When we were in school, we wrote analytical papers that looked at all sides of a problem. Unfortunately, most teachers and college professors considered works of literature problems to be analyzed. For years this gave me a lopsided view of both literature and analytical papers.
That’s why I like the concept of the Interpreter better. It’s okay to show your bias, as long as you’re honest about it. You’re finding meaning in data, examining events and tracing them back to their causes, you’re making decisions about what is significant and what isn’t.
How do we translate this very left-brain activity into the right-brain world of fiction?
The answer again is two-fold.
The first comes in the process of creating the story. What information do you choose to include?
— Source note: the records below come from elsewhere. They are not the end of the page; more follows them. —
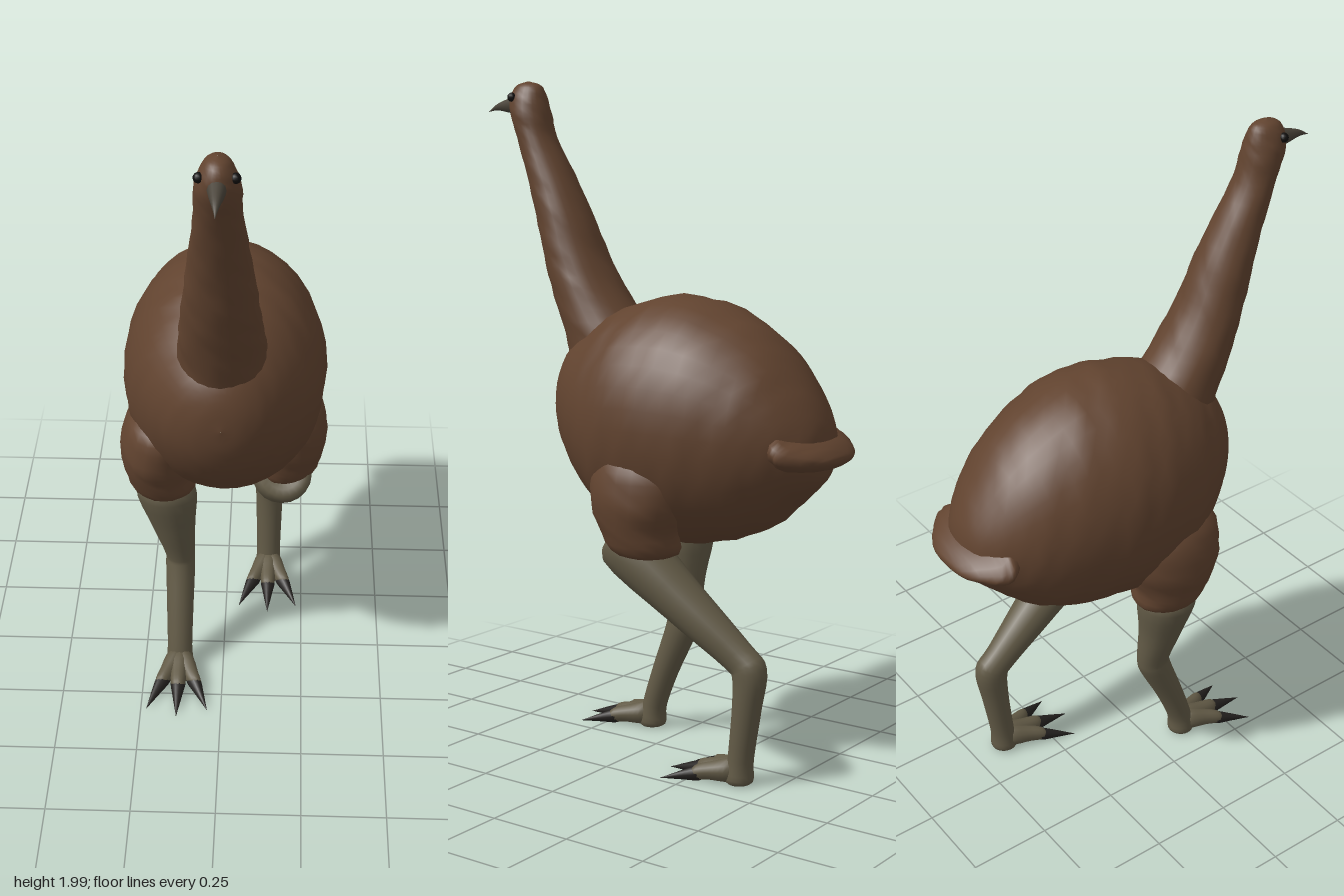
import * as THREE from 'three';

const mat = (name, color) => {
  const m = new THREE.MeshStandardMaterial({ color });
  m.name = name;
  return m;
};

// Smooth closed skin through elliptical sections [x, y, z, halfX, halfV, tilt].
// The section's second axis is (0, sin tilt, cos tilt); tilt 0 runs downward, PI/2 runs forward.
function loft(sections, { sides = 20, steps = 4, bump = 0 } = {}) {
  const spline = (from) => new THREE.CatmullRomCurve3(
    sections.map((s) => new THREE.Vector3(...s.slice(from, from + 3))), false, 'catmullrom', 0.5);
  const centres = spline(0), sizes = spline(3);
  const rows = (sections.length - 1) * steps;
  const pos = [], idx = [];
  for (let i = 0; i <= rows; i++) {
    const c = centres.getPoint(i / rows), s = sizes.getPoint(i / rows);
    for (let j = 0; j < sides; j++) {
      const a = (j / sides) * Math.PI * 2;
      // gentle feathery unevenness
      const k = 1 + bump * (Math.sin(i * 1.7 + 3 * a) + Math.sin(5 * a - i * 0.9) + Math.sin(i * 2.6 + 8 * a));
      const u = Math.max(s.x, 0.0005) * Math.cos(a) * k;
      const v = Math.max(s.y, 0.0005) * Math.sin(a) * k;
      pos.push(c.x + u, c.y + v * Math.sin(s.z), c.z + v * Math.cos(s.z));
      if (i < rows) {
        const n = (j + 1) % sides, p = i * sides, q = p + sides;
        idx.push(p + j, p + n, q + j, p + n, q + n, q + j);
      }
    }
  }
  const g = new THREE.BufferGeometry();
  g.setAttribute('position', new THREE.Float32BufferAttribute(pos, 3));
  g.setIndex(idx);
  g.computeVertexNormals();
  return g;
}

const tilt = (list, a) => list.map((s) => [...s, a]);
const FWD = Math.PI / 2;

export function createModel() {
  const feather = mat('brown feathers', 0x61432f);
  const skin = mat('olive grey skin', 0x625a46);
  const horn = mat('beak horn', 0x4a443a);
  const dark = mat('dark claw', 0x24211f);
  const eyeMat = mat('black eye', 0x100e0d);

  const root = new THREE.Group();
  root.name = 'flightlessBird';
  const add = (parent, name, geo, material) => {
    const m = new THREE.Mesh(geo, material);
    m.name = name;
    parent.add(m);
    return m;
  };

  // Body, tail end to breast
  add(root, 'body', loft(tilt([
    [0, 0.97, -0.592, 0, 0],
    [0, 0.97, -0.57, 0.09, 0.09],
    [0, 0.99, -0.5, 0.17, 0.18],
    [0, 1.0, -0.4, 0.235, 0.275],
    [0, 1.013, -0.25, 0.285, 0.343],
    [0, 1.018, -0.1, 0.303, 0.362],
    [0, 1.012, 0.05, 0.283, 0.338],
    [0, 1.03, 0.17, 0.225, 0.265],
    [0, 1.05, 0.26, 0.15, 0.18],
    [0, 1.06, 0.305, 0.075, 0.09],
    [0, 1.06, 0.318, 0, 0],
  ], FWD), { sides: 36, bump: 0.005 }), feather);

  // Short tail flap
  add(root, 'tail', loft(tilt([
    [0, 0.95, -0.634, 0, 0],
    [0, 0.95, -0.628, 0.07, 0.014],
    [0, 0.955, -0.6, 0.13, 0.036],
    [0, 0.965, -0.545, 0.19, 0.055],
    [0, 0.98, -0.5, 0.175, 0.07],
    [0, 0.99, -0.42, 0.1, 0.05],
  ], FWD), { bump: 0.01 }), feather);

  // Neck and head, crown to shoulders
  add(root, 'neckAndHead', loft(tilt([
    [0, 1.998, 0.478, 0, 0],
    [0, 1.985, 0.476, 0.03, 0.042],
    [0, 1.95, 0.477, 0.05, 0.06],
    [0, 1.9, 0.468, 0.062, 0.064],
    [0, 1.83, 0.445, 0.063, 0.06],
    [0, 1.72, 0.393, 0.075, 0.072],
    [0, 1.6, 0.34, 0.09, 0.085],
    [0, 1.48, 0.295, 0.104, 0.096],
    [0, 1.36, 0.235, 0.117, 0.116],
    [0, 1.22, 0.15, 0.13, 0.15],
    [0, 1.08, 0.08, 0.14, 0.18],
  ], 0), { sides: 24, bump: 0.009 }), feather);

  // Beak with slightly drooping tip
  add(root, 'beak', loft(tilt([
    [0, 1.932, 0.5, 0.03, 0.036],
    [0, 1.927, 0.55, 0.021, 0.023],
    [0, 1.922, 0.6, 0.01, 0.01],
    [0, 1.908, 0.637, 0, 0],
  ], FWD), { sides: 12 }), horn);

  for (const side of [1, -1]) {
    const name = side > 0 ? 'left' : 'right';
    add(root, name + 'Eye', new THREE.SphereGeometry(0.014, 12, 8), eyeMat)
      .position.set(side * 0.046, 1.95, 0.505);

    // Feathered thigh
    const z = side > 0 ? -0.08 : 0.02;
    add(root, name + 'Thigh', loft(tilt([
      [side * 0.17, 1.0, z, 0.01, 0.01],
      [side * 0.18, 0.92, z, 0.105, 0.14],
      [side * 0.198, 0.81, z, 0.115, 0.15],
      [side * 0.195, 0.72, z, 0.103, 0.12],
      [side * 0.18, 0.65, z - 0.015, 0.09, 0.098],
      [side * 0.18, 0.635, z - 0.015, 0, 0],
    ], 0), { bump: 0.008 }), feather);
  }

  // Bare legs in mid stride: left trailing, right leading
  const strides = {
    left: [
      [0.18, 0.675, -0.015, 0, 0, -0.93],
      [0.18, 0.67, -0.02, 0.088, 0.083, -0.93],
      [0.16, 0.51, -0.22, 0.07, 0.067, -0.93],
      [0.14, 0.38, -0.385, 0.047, 0.051, -0.85],
      [0.138, 0.335, -0.425, 0.046, 0.054, -0.35],
      [0.138, 0.24, -0.418, 0.043, 0.043, 0.1],
      [0.138, 0.08, -0.398, 0.039, 0.037, 0.1],
      [0.138, 0.012, -0.393, 0.04, 0.04, 0],
      [0.138, 0.006, -0.393, 0, 0, 0],
    ],
    right: [
      [-0.18, 0.66, 0.017, 0, 0, 0.06],
      [-0.18, 0.65, 0.017, 0.09, 0.085, 0.06],
      [-0.158, 0.5, 0.01, 0.068, 0.068, 0.06],
      [-0.14, 0.38, -0.003, 0.047, 0.054, 0.08],
      [-0.138, 0.33, 0.005, 0.046, 0.05, 0.25],
      [-0.138, 0.2, 0.06, 0.042, 0.041, 0.4],
      [-0.138, 0.08, 0.103, 0.039, 0.037, 0.3],
      [-0.138, 0.012, 0.112, 0.04, 0.04, 0],
      [-0.138, 0.006, 0.112, 0, 0, 0],
    ],
  };
  for (const [name, path] of Object.entries(strides)) {
    add(root, name + 'Leg', loft(path), skin);

    // Three spread toes, each ending in a long claw
    const foot = new THREE.Group();
    foot.name = name + 'Foot';
    foot.position.set(path[7][0], 0, path[7][2] - 0.005);
    root.add(foot);
    for (const t of [-1, 0, 1]) {
      const reach = t ? 0.88 : 1;
      const at = (f, y, hx, hy) => [t * 0.095 * f, y, 0.245 * f * reach, hx, hy, FWD];
      add(foot, 'toe', loft([
        at(-0.05, 0.04, 0.01, 0.01), at(0.08, 0.044, 0.034, 0.036), at(0.35, 0.038, 0.027, 0.028),
        at(0.56, 0.03, 0.02, 0.021), at(0.62, 0.028, 0, 0),
      ], { sides: 12 }), skin);
      add(foot, 'claw', loft([
        at(0.44, 0.03, 0, 0), at(0.48, 0.03, 0.023, 0.023),
        at(0.7, 0.02, 0.015, 0.015), at(1, 0.004, 0, 0),
      ], { sides: 10 }), dark);
    }
  }
  return root;
}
What do you omit? Like the Observer, you’re coloring our view of what you show us, but now you’re being even more specific, pushing us in one direction or another as your characters interpret other’s actions and react accordingly.
One character asks another how the day is going. The response is a single word: “Fine.” But what was the tone of voice in that reply? You, dear author, play the Interpreter with the very next sentence. Does the speaker throw a glance of malevolence at the questioner? Give a pretty smile and a bat of the eyelashes? Shrug with nonchalance?
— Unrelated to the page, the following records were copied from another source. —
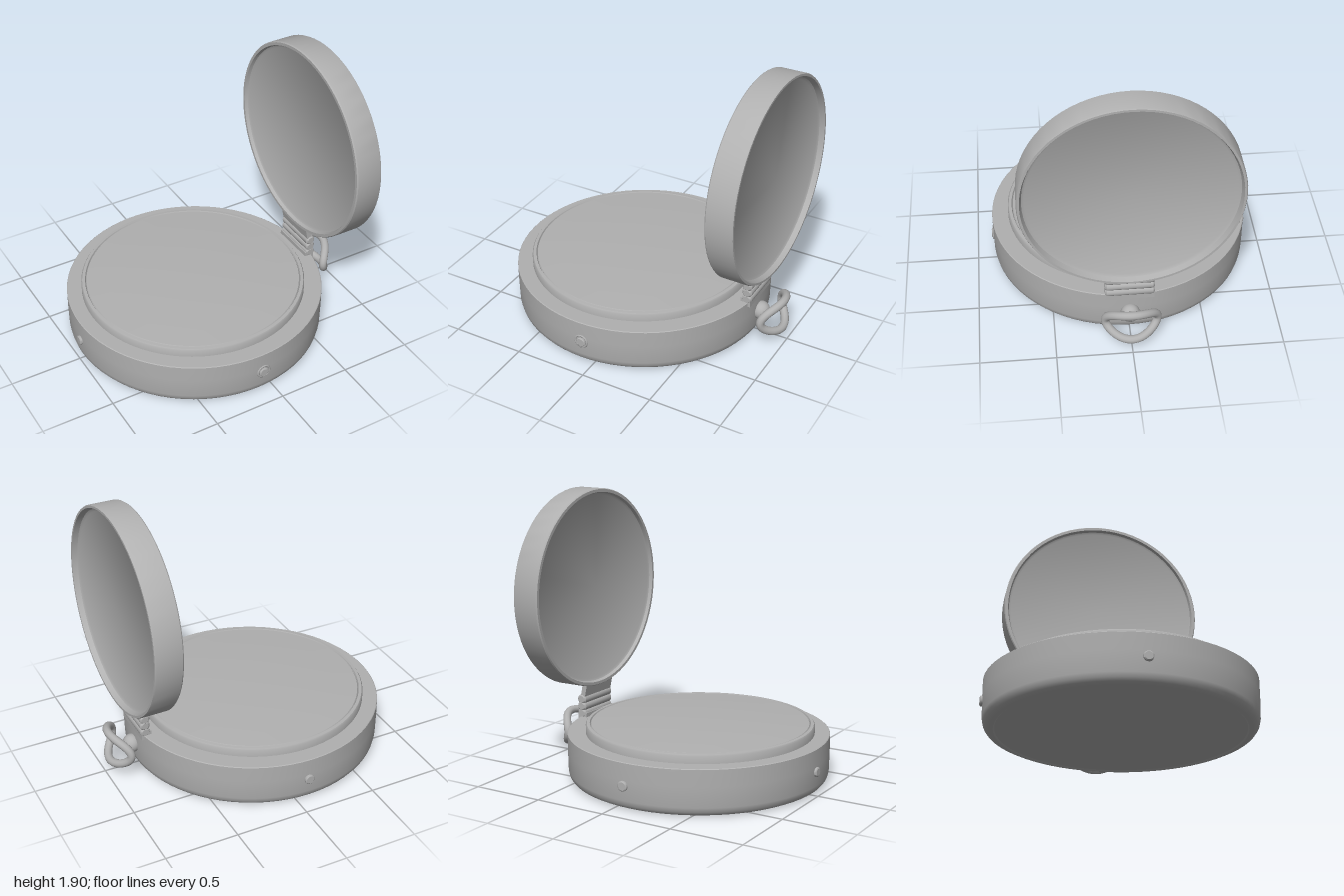
import * as THREE from 'three';
import { toCreasedNormals } from 'three/addons/utils/BufferGeometryUtils.js';

export function createModel() {
  const group = new THREE.Group();
  const metal = new THREE.MeshStandardMaterial({ color: 0xb0b0b0 });
  metal.name = 'grey metal';

  const add = (name, geometry, x = 0, y = 0, z = 0) => {
    const mesh = new THREE.Mesh(geometry, metal);
    mesh.name = name;
    mesh.position.set(x, y, z);
    group.add(mesh);
    return mesh;
  };
  // Closed turned profile, listed from the bottom axis to the top axis
  const turned = (profile, segments = 72) => toCreasedNormals(
    new THREE.LatheGeometry(profile.map(([r, y]) => new THREE.Vector2(r, y)), segments), 0.6);

  // Round case with a softened bottom edge
  add('case', turned([
    [0, 0.008], [0.8, 0.008], [0.81, 0], [0.835, 0.003], [0.86, 0.015], [0.875, 0.035],
    [0.882, 0.065], [0.885, 0.2], [0.885, 0.312], [0.88, 0.316], [0, 0.316],
  ]), -0.1);

  // Raised bezel and shallow domed face, separated by a fine groove
  add('bezelAndFace', turned([
    [0, 0.3], [0.772, 0.3], [0.772, 0.365], [0.765, 0.376], [0.745, 0.378], [0.74, 0.368],
    [0.735, 0.376], [0.6, 0.384], [0.45, 0.392], [0.25, 0.398], [0, 0.4],
  ]), -0.112);

  // Upright lid, recessed on both faces
  const lid = turned([
    [0, 0.03], [0.655, 0.03], [0.67, 0.022], [0.678, 0], [0.698, 0], [0.704, 0.008],
    [0.705, 0.18], [0.7, 0.19], [0.685, 0.19], [0.672, 0.155], [0.655, 0.145], [0, 0.145],
  ]);
  lid.rotateZ(-Math.PI / 2).scale(1, 0.98, 1);
  add('lid', lid, 0.708, 1.212, 0);

  // Hinge: stacked rolls with a leaf to the lid and a foot on the case
  const roll = turned([
    [0, -0.163], [0.024, -0.163], [0.035, -0.152], [0.035, 0.152], [0.024, 0.163], [0, 0.163],
  ], 20).rotateX(Math.PI / 2);
  [0.34, 0.39, 0.44].forEach((y) => add('hingeRoll', roll, 0.76, y, 0));
  add('hingeLeaf', new THREE.BoxGeometry(0.035, 0.13, 0.31), 0.745, 0.49, 0).rotation.z = 0.2;
  add('hingeFoot', new THREE.BoxGeometry(0.07, 0.06, 0.32), 0.753, 0.315, 0);

  // Pull loop, curled outward at its top and bottom
  const loopPoints = [];
  for (let i = 0; i < 24; i++) {
    const a = (i / 24) * Math.PI * 2;
    const s = Math.sin(a);
    loopPoints.push(new THREE.Vector3(0.872 + 0.09 * s * s, 0.192 + 0.108 * s, 0.172 * Math.cos(a)));
  }
  add('pullLoop', new THREE.TubeGeometry(
    new THREE.CatmullRomCurve3(loopPoints, true), 72, 0.028, 12, true));

  // Knob that carries the loop
  add('loopKnob', new THREE.SphereGeometry(0.064, 24, 16), 0.8, 0.168, 0).scale.x = 0.95;

  // Small pins in collars around the case wall
  const pinShape = (r) => turned([
    [0, -0.06], [r, -0.06], [r, 0.015], [r * 0.8, 0.02], [0, 0.02],
  ], 20).rotateX(Math.PI / 2);
  const pins = [
    { x: -0.08, z: 0.875, turn: 0, r: 0.034 },
    { x: -0.08, z: -0.88, turn: Math.PI, r: 0.034 },
    { x: -0.98, z: 0, turn: -Math.PI / 2, r: 0.032 },
  ];
  pins.forEach(({ x, z, turn, r }) => {
    add('pin', pinShape(r), x, 0.163, z).rotation.y = turn;
    if (turn === 0) add('pinCollar', new THREE.TorusGeometry(0.043, 0.008, 8, 24), x, 0.168, z + 0.007);
  });

  return group;
}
Of course, the pitfall here is the adverb. Be wary! “‘Fine,’ he said malevolently” is weak. “ ‘Fine.’ Jake’s malevolent glare made Scott step back in alarm.” goes a lot further, actually interpreting the spoken word for the reader by using the characters’ reactions.
“Scrutinize” and “probing” are two words that come up in my lazy-man’s thesaurus (the one attached to my word processing program) for “analyze.” Those words lead to the second way an author can be the Interpreter: You can write that academic, analytical essay about your own book.
Let’s face it, how many essays have you written on the Odyssey, The Scarlet Letter or Moby Dick? Try stepping aside from your own manuscript and looking at it from the point of view of a student who has to write that essay. When examining character motivation, plot arcs, foreshadowing, similes and metaphors – what would he/she say?
Of course, this begs a hard question to face: did you write anything worth analyzing?
Take any story you’ve written (but not yet published) and write a literary analysis of it. Pay particular attention to plot structure, theme, point of view, setting and characterization. I’m not kidding. Go through the process and actually write the essay.
Once you’re done, play the Reporter. Setting emotion aside, what did you learn about your own writing in doing that exercise?
(edited to fix word missing in first sentence. sigh.)